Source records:

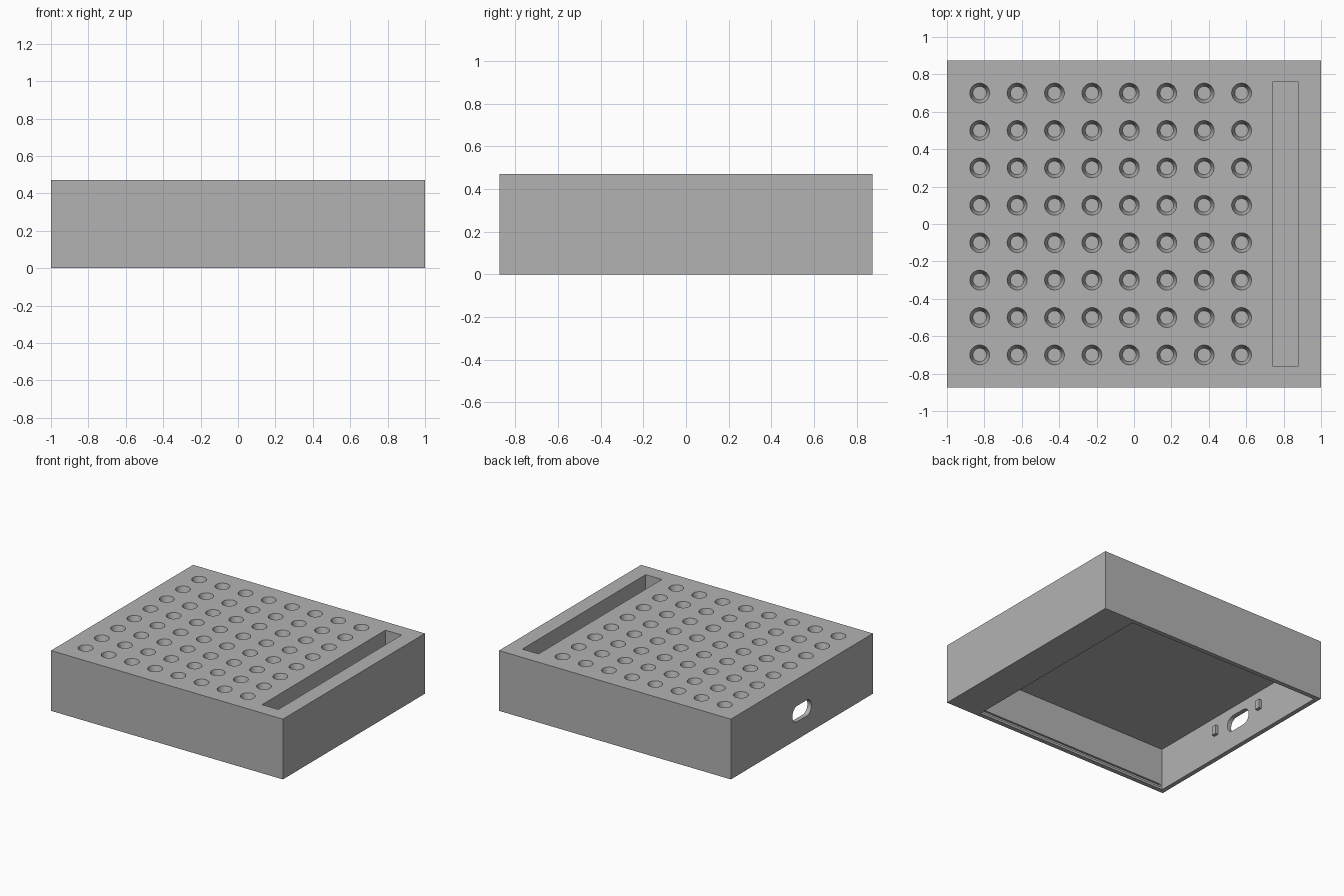
import bpy, bmesh, math
from mathutils import Matrix, Vector

if "Cube" in bpy.data.objects:
    bpy.data.objects.remove(bpy.data.objects["Cube"], do_unlink=True)

HX, HY, H = 1.0, 0.875, 0.47
WALL = 0.035
SLOT_X0, SLOT_X1, SLOT_Y = 0.74, 0.88, 0.76

grey = bpy.data.materials.new("plain grey")
grey.use_nodes = True
colour = (0.45, 0.45, 0.45, 1)
grey.diffuse_color = colour
grey.node_tree.nodes["Principled BSDF"].inputs["Base Color"].default_value = colour


def add_box(bm, lo, hi):
    lo, hi = Vector(lo), Vector(hi)
    m = Matrix.Translation((lo + hi) / 2) @ Matrix.Diagonal((*(hi - lo), 1))
    bmesh.ops.create_cube(bm, size=1, matrix=m)


def finish(bm, name):
    mesh = bpy.data.meshes.new(name)
    bmesh.ops.recalc_face_normals(bm, faces=bm.faces)
    bm.to_mesh(mesh)
    bm.free()
    mesh.materials.append(grey)
    ob = bpy.data.objects.new(name, mesh)
    bpy.context.collection.objects.link(ob)
    return ob


def box(name, lo, hi):
    bm = bmesh.new()
    add_box(bm, lo, hi)
    return finish(bm, name)


def cut(target, cutter):
    cutter.hide_render = True
    mod = target.modifiers.new(cutter.name, 'BOOLEAN')
    mod.operation, mod.solver, mod.object = 'DIFFERENCE', 'EXACT', cutter
    bpy.ops.object.select_all(action='DESELECT')
    bpy.context.view_layer.objects.active = target
    target.select_set(True)
    bpy.ops.object.modifier_apply(modifier=mod.name)
    bpy.data.objects.remove(cutter, do_unlink=True)


# Outer case
case = box("case", (-HX, -HY, 0), (HX, HY, H))

# Electronics cavity, open underneath
cavity_end = SLOT_X0 - 0.02
cut(case, box("cavity", (-HX + WALL, -HY + WALL, -0.1), (cavity_end, HY - WALL, 0.33)))

# Lid grooves along the two long inner walls
for s in (-1, 1):
    ys = sorted((s * (HY - WALL - 0.01), s * (HY - 0.02)))
    cut(case, box("lid_groove", (-HX + 0.05, ys[0], 0.018), (cavity_end - 0.01, ys[1], 0.04)))

# Storage slot in the top
cut(case, box("storage_slot", (SLOT_X0, -SLOT_Y, 0.1), (SLOT_X1, SLOT_Y, H + 0.1)))

# Eight by eight grid of tapered dimples
bm = bmesh.new()
depth, lift = 0.06, 0.015
slope = (0.053 - 0.036) / depth
for i in range(8):
    for j in range(8):
        centre = (-0.825 + 0.2 * i, -0.7 + 0.2 * j, H + (lift - depth) / 2)
        bmesh.ops.create_cone(bm, cap_ends=True, segments=32, radius1=0.036,
                              radius2=0.053 + slope * lift, depth=depth + lift,
                              matrix=Matrix.Translation(centre))
cut(case, finish(bm, "dimples"))

# Rounded cable port through the side wall
bm = bmesh.new()
r, half, port_z = 0.062, 0.056, 0.2
ring = []
for k in range(32):
    a = math.tau * (k + 0.5) / 32
    y = r * math.cos(a) + math.copysign(half, math.cos(a))
    ring.append(bm.verts.new((-HX - 0.05, y, port_z + r * math.sin(a))))
face = bm.faces.new(ring)
out = bmesh.ops.extrude_face_region(bm, geom=[face])
bmesh.ops.translate(bm, vec=(0.15, 0, 0),
                    verts=[v for v in out["geom"] if isinstance(v, bmesh.types.BMVert)])
cut(case, finish(bm, "cable_port"))

bpy.ops.object.shade_smooth_by_angle(angle=math.radians(30))

# Small clips on the inner wall either side of the port
for s, side in ((-1, "right"), (1, "left")):
    x = -HX + WALL
    box("port_clip_" + side, (x - 0.01, s * 0.24 - 0.02, 0.18), (x + 0.025, s * 0.24 + 0.02, 0.25))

*WORK ORDER*: Your answer must be the lines from the one with "# Small clips" through the last line of the data, repeated exactly and with nothing else.

*EXERCISE OUTPUT*:
# Small clips on the inner wall either side of the port
for s, side in ((-1, "right"), (1, "left")):
    x = -HX + WALL
    box("port_clip_" + side, (x - 0.01, s * 0.24 - 0.02, 0.18), (x + 0.025, s * 0.24 + 0.02, 0.25))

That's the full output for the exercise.